As long as Europe doesn’t destroy the world — and it very well may — I expect Multi-Family starts to be posting record highs by the end of 2012.

And I mean record, never before in American history will construction be started on so many apartment complex units.

I continue to think that debt constraints are going to keep growth reined in for a while, and that both Europe and China might have serious effects on the U.S. economy in the near term. Still, there's also reason for optimism, and I think Karl makes about as good a case as anyone for it.

Last year, Judge Vaughn Walker ruled that Proposition 8, a California initiative banning same-sex marriage, was unconstitutional. The initiative's backers wanted to appeal the decision, but neither California's governor nor its attorney general was willing to defend it. With no one to defend it, Walker's ruling would have stood by default and same-sex marriage would have been legal in California.

Yesterday, the California Supreme Court ruled unanimously that Prop 8's backers could defend the initiative if the state wouldn't:

Thursday's unanimous decision, written by Chief Justice Tani Cantil-Sakauye, strongly affirmed that ballot sponsors may represent California in defending initiatives when elected officials fail to do so...."Neither the Governor, the Attorney General, nor any other executive or legislative official has the authority to veto or invalidate an initiative measure that has been approved by the voters," Cantil-Sakauye wrote for the court.

Legal scholars said the state high court's decision was so adamant that the U.S. Supreme Court, which could decide marriage rights as early as 2013, was unlikely to limit its ruling to the narrow and technical issue of "standing," a legal term for the right to go to court.

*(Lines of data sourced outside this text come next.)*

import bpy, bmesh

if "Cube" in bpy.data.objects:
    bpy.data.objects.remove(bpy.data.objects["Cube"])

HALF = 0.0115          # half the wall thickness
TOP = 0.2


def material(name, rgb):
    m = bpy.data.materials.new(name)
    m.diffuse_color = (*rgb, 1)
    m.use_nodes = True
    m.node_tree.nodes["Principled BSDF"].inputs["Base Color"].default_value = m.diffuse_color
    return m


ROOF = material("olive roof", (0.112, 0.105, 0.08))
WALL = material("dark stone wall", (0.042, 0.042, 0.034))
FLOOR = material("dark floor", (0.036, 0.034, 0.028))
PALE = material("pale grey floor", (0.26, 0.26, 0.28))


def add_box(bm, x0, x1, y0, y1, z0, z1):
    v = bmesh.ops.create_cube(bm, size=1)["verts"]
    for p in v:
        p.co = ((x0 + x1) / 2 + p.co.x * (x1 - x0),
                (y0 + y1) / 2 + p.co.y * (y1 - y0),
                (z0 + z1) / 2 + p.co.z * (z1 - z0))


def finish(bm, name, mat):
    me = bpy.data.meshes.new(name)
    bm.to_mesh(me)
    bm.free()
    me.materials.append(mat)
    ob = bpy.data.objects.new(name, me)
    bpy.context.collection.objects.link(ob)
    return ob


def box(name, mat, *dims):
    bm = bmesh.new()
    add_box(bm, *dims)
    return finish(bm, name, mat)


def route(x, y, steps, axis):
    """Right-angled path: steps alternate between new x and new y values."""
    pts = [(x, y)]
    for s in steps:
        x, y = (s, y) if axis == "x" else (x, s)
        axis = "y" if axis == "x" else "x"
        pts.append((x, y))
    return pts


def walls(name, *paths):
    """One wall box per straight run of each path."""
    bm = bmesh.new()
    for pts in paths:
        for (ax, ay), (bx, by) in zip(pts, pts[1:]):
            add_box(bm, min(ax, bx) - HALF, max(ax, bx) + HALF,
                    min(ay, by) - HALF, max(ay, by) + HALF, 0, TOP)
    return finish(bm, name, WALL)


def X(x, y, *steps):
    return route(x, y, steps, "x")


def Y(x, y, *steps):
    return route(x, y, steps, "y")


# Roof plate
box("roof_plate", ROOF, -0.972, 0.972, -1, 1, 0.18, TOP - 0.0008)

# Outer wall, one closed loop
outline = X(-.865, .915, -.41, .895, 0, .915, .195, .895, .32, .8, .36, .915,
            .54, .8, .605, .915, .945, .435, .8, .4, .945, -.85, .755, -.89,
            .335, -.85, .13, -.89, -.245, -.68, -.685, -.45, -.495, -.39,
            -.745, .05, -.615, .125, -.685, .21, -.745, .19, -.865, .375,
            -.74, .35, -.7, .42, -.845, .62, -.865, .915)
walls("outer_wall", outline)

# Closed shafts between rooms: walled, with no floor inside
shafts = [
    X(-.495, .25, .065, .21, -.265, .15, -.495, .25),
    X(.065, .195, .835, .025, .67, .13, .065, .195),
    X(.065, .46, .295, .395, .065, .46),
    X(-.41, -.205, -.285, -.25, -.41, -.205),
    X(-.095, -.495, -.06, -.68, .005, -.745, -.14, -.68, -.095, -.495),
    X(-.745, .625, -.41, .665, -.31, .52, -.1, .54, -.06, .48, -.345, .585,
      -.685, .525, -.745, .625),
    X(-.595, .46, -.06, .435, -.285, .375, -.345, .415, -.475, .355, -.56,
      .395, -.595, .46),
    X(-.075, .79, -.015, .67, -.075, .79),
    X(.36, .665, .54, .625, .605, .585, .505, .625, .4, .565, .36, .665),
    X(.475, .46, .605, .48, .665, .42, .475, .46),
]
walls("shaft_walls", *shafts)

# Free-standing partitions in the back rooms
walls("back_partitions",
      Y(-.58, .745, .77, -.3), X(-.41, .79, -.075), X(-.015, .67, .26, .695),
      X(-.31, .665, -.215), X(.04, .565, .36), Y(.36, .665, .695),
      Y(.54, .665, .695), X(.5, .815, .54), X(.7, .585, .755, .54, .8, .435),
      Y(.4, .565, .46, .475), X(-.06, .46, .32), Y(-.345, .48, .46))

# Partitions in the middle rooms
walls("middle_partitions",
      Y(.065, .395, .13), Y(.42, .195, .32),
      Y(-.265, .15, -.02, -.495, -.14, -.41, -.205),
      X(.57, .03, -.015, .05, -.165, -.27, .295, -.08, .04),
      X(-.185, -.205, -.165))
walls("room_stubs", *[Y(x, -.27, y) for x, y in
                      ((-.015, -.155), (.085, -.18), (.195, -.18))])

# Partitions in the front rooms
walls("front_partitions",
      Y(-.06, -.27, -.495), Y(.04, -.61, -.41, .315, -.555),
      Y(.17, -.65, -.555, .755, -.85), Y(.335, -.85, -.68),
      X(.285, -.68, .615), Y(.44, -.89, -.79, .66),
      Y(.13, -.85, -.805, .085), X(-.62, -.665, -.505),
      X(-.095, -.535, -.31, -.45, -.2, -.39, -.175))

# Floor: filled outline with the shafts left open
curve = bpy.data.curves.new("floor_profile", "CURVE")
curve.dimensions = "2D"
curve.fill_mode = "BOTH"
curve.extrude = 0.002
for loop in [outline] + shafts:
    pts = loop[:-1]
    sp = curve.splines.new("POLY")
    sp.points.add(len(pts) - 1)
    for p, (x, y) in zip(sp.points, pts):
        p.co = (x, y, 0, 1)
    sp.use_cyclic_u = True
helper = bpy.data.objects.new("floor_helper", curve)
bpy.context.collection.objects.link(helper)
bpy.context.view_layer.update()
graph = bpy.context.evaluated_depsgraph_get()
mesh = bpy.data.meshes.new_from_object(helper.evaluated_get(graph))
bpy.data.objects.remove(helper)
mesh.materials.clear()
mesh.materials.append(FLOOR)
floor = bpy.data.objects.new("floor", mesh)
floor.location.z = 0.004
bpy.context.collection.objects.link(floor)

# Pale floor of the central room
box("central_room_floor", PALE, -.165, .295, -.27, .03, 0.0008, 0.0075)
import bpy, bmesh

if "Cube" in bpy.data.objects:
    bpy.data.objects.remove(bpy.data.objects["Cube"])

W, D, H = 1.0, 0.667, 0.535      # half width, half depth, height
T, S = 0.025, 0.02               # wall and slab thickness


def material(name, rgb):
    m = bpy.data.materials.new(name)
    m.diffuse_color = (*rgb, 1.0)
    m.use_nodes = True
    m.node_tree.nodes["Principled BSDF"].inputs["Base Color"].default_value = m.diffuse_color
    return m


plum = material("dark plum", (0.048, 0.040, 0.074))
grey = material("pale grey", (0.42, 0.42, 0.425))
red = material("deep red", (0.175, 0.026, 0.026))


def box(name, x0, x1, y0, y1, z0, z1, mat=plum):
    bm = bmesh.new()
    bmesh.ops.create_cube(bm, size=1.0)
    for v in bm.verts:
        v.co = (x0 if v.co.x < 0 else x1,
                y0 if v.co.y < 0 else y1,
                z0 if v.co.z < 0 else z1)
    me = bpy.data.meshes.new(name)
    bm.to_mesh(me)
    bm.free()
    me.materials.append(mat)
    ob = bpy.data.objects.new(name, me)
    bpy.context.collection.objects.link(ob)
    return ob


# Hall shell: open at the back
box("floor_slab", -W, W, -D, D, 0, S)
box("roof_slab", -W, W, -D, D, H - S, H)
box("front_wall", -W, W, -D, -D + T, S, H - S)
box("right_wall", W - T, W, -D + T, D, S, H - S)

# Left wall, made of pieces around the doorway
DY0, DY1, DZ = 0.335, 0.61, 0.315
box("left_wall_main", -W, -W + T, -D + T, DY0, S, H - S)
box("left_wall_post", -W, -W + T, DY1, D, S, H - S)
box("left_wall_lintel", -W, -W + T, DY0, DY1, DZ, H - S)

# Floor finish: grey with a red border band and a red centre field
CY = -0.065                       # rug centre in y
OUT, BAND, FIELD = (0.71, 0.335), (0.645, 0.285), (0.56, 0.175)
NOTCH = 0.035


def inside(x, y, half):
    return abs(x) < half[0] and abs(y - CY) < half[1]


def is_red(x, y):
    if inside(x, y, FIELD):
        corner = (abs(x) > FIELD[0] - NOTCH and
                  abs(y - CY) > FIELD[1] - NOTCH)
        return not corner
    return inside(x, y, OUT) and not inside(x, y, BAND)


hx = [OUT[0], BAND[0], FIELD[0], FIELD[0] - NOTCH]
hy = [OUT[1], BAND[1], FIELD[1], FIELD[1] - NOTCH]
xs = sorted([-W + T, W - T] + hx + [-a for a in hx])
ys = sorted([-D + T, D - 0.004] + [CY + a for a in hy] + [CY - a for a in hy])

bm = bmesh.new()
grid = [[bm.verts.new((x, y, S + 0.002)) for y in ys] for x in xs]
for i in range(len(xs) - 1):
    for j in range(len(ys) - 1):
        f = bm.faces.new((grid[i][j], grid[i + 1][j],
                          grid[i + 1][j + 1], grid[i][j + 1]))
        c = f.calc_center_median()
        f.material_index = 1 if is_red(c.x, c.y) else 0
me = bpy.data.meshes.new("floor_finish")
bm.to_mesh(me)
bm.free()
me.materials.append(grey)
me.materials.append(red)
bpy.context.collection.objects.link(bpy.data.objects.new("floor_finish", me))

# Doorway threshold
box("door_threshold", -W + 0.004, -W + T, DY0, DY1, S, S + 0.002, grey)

It feels more than usually loathsome to take sides with the Prop 8 folks here, but this is a good decision. It would be a travesty if a successful ballot measure could be overturned by a single district court judge and then, by virtue of a procedural formality, stay overturned simply because state officials declined to defend one of their own laws. If the tables were turned, I'd be blisteringly outraged by shenanigans like this.

Like it or not, Prop 8 was passed legally and properly. If it's overturned, it should be overturned on its merits — as Walker's decision did — not thanks to a legal technicality. I hope they lose, but Prop 8's backers deserve their day in court.